Supplied data.
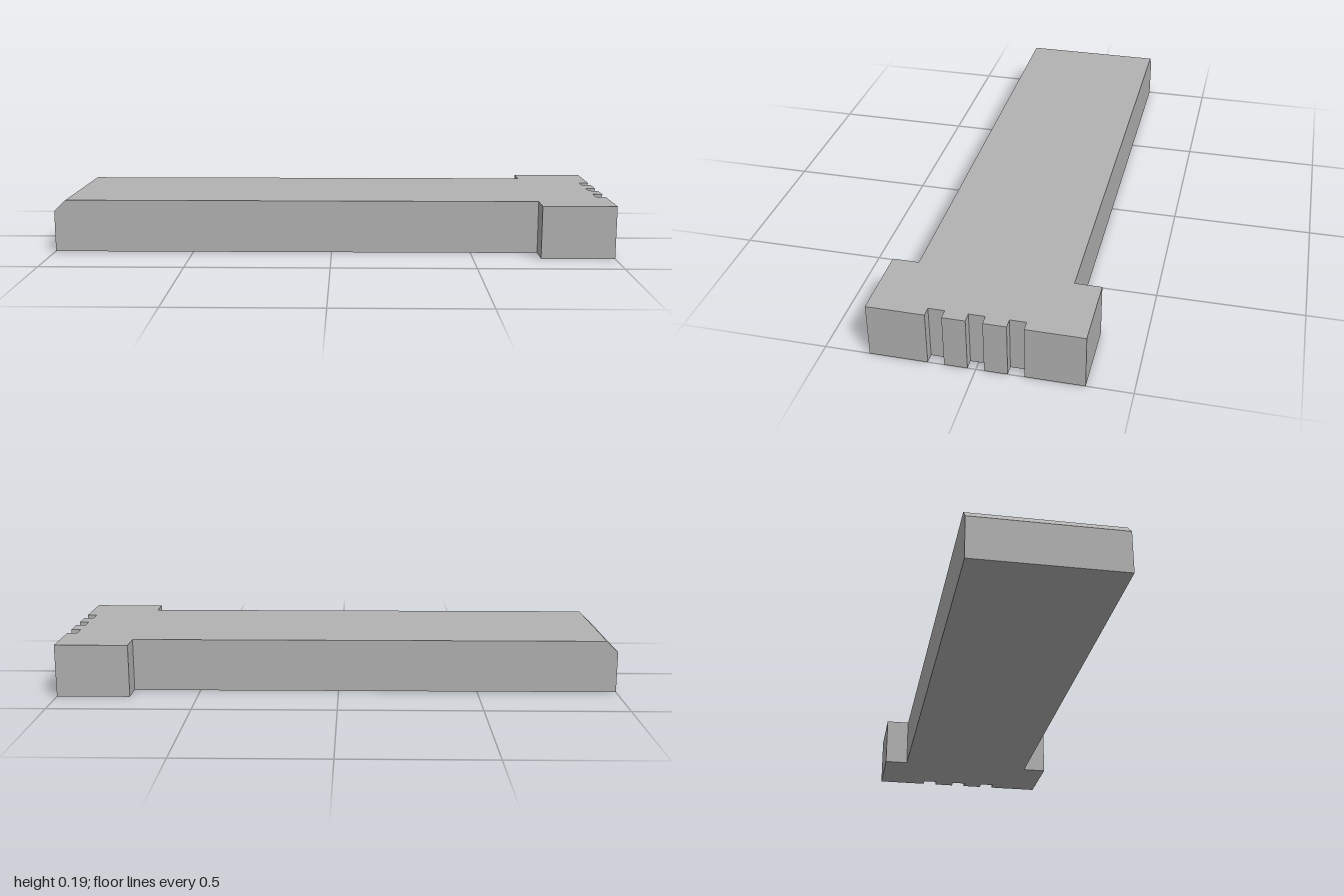
import * as THREE from 'three';

const HEIGHT = 0.188;
const NECK_X = 0.74;

const shapeFrom = (points) => new THREE.Shape(points.map(([x, y]) => new THREE.Vector2(x, y)));

const extrude = (points, depth) =>
  new THREE.ExtrudeGeometry(shapeFrom(points), { depth, bevelEnabled: false });

export function createModel() {
  const group = new THREE.Group();
  group.name = 'notchedBar';
  const grey = new THREE.MeshStandardMaterial({ color: 0xb2b2b2 });
  grey.name = 'grey';

  // Long bar: side profile with a chamfered top edge at the far end
  const halfWidth = 0.26;
  const barGeometry = extrude(
    [[-1, 0], [NECK_X, 0], [NECK_X, HEIGHT], [-0.958, HEIGHT], [-1, 0.148]],
    halfWidth * 2
  );
  barGeometry.translate(0, 0, -halfWidth);
  const bar = new THREE.Mesh(barGeometry, grey);
  bar.name = 'bar';
  group.add(bar);

  // Wider head: plan outline with three notches cut through the end face
  const headHalf = 0.35;
  const notchHalf = 0.027;
  const notchFloor = 0.965;
  const outline = [[NECK_X, -headHalf], [1, -headHalf]];
  for (const centre of [-0.13, 0, 0.13]) {
    outline.push(
      [1, centre - notchHalf], [notchFloor, centre - notchHalf],
      [notchFloor, centre + notchHalf], [1, centre + notchHalf]
    );
  }
  outline.push([1, headHalf], [NECK_X, headHalf]);
  const headGeometry = extrude(outline, HEIGHT);
  headGeometry.rotateX(-Math.PI / 2);
  const head = new THREE.Mesh(headGeometry, grey);
  head.name = 'notchedHead';
  group.add(head);

  return group;
}
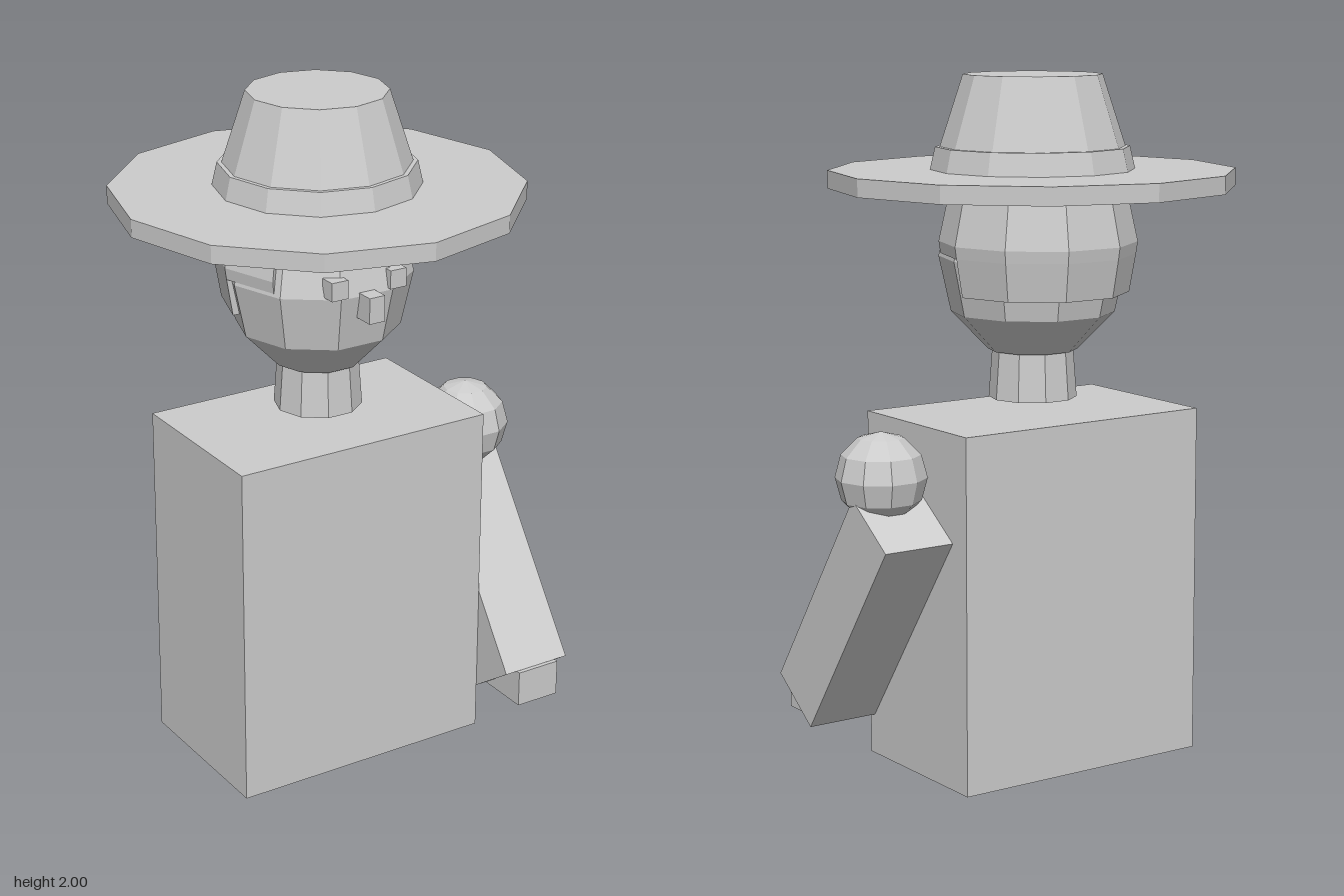
import * as THREE from 'three';

const CX = -0.035; // centre line of torso, head and hat

export function createModel() {
  const model = new THREE.Group();
  model.name = 'figure';
  const grey = new THREE.MeshStandardMaterial({ color: 0xcccccc, flatShading: true, side: THREE.DoubleSide });
  grey.name = 'light grey';

  const add = (name, geometry, x = 0, y = 0, z = 0, parent = model) => {
    const mesh = new THREE.Mesh(geometry, grey);
    mesh.name = name;
    mesh.position.set(x, y, z);
    parent.add(mesh);
    return mesh;
  };
  const box = (name, w, h, d, x, y, z) => add(name, new THREE.BoxGeometry(w, h, d), x, y, z);
  const points = (list) => list.map(([r, y]) => new THREE.Vector2(r, y));

  // Torso
  box('torso', 0.81, 1.03, 0.515, CX, 0.515, 0);

  // Left arm, swung forward
  add('shoulder', new THREE.SphereGeometry(0.131, 10, 6), 0.485, 0.89, 0);
  box('arm', 0.22, 0.735, 0.212, 0.48, 0.48, 0.11).rotation.x = -0.616;
  box('hand', 0.14, 0.11, 0.18, 0.48, 0.185, 0.33);

  // Neck and head, ten sides with corners on the x axis
  add('neck', new THREE.CylinderGeometry(0.117, 0.128, 0.15, 10, 1, false, Math.PI / 2), CX, 1.145, 0);
  const headProfile = points([[0, 1.21], [0.13, 1.21], [0.237, 1.32], [0.272, 1.48], [0.225, 1.67], [0.1, 1.77], [0, 1.78]]);
  add('head', new THREE.LatheGeometry(headProfile, 10, Math.PI / 2), CX, 0, 0);

  // Face
  for (const side of [-1, 1]) box(side < 0 ? 'rightEye' : 'leftEye', 0.052, 0.054, 0.05, CX + side * 0.095, 1.513, 0.245);
  box('nose', 0.05, 0.076, 0.09, CX, 1.452, 0.265);

  // Hair: a closed strip swept round the back of the head, with flat ends
  const hair = new THREE.Group();
  hair.name = 'hair';
  hair.position.set(CX, 0, -0.027);
  model.add(hair);
  const hairPart = (name, profile, startDegrees) => {
    const start = THREE.MathUtils.degToRad(startDegrees);
    const span = 2 * (Math.PI - start);
    const pts = points(profile);
    add(name, new THREE.LatheGeometry([...pts, pts[0]], Math.round(span / (Math.PI / 5)), start, span), 0, 0, 0, hair);
    for (const phi of [start, start + span]) {
      add(name + 'End', new THREE.ShapeGeometry(new THREE.Shape(pts)), 0, 0, 0, hair).rotation.y = phi - Math.PI / 2;
    }
  };
  hairPart('upperHair', [[0.22, 1.49], [0.281, 1.49], [0.286, 1.525], [0.25, 1.69], [0.2, 1.69]], 54);
  hairPart('lowerHair', [[0.22, 1.38], [0.262, 1.38], [0.281, 1.49], [0.22, 1.49]], 90);

  // Hat
  add('hatBrim', new THREE.CylinderGeometry(0.587, 0.587, 0.052, 12), CX, 1.704, 0);
  add('hatBand', new THREE.CylinderGeometry(0.28, 0.295, 0.065, 12), CX, 1.7625, 0);
  add('hatCrown', new THREE.CylinderGeometry(0.2, 0.288, 0.27, 12), CX, 1.865, 0);

  return model;
}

Task details.
Within the records, how many lines carry the word "outline"? Reply with the figure alone.

Result of this task.
5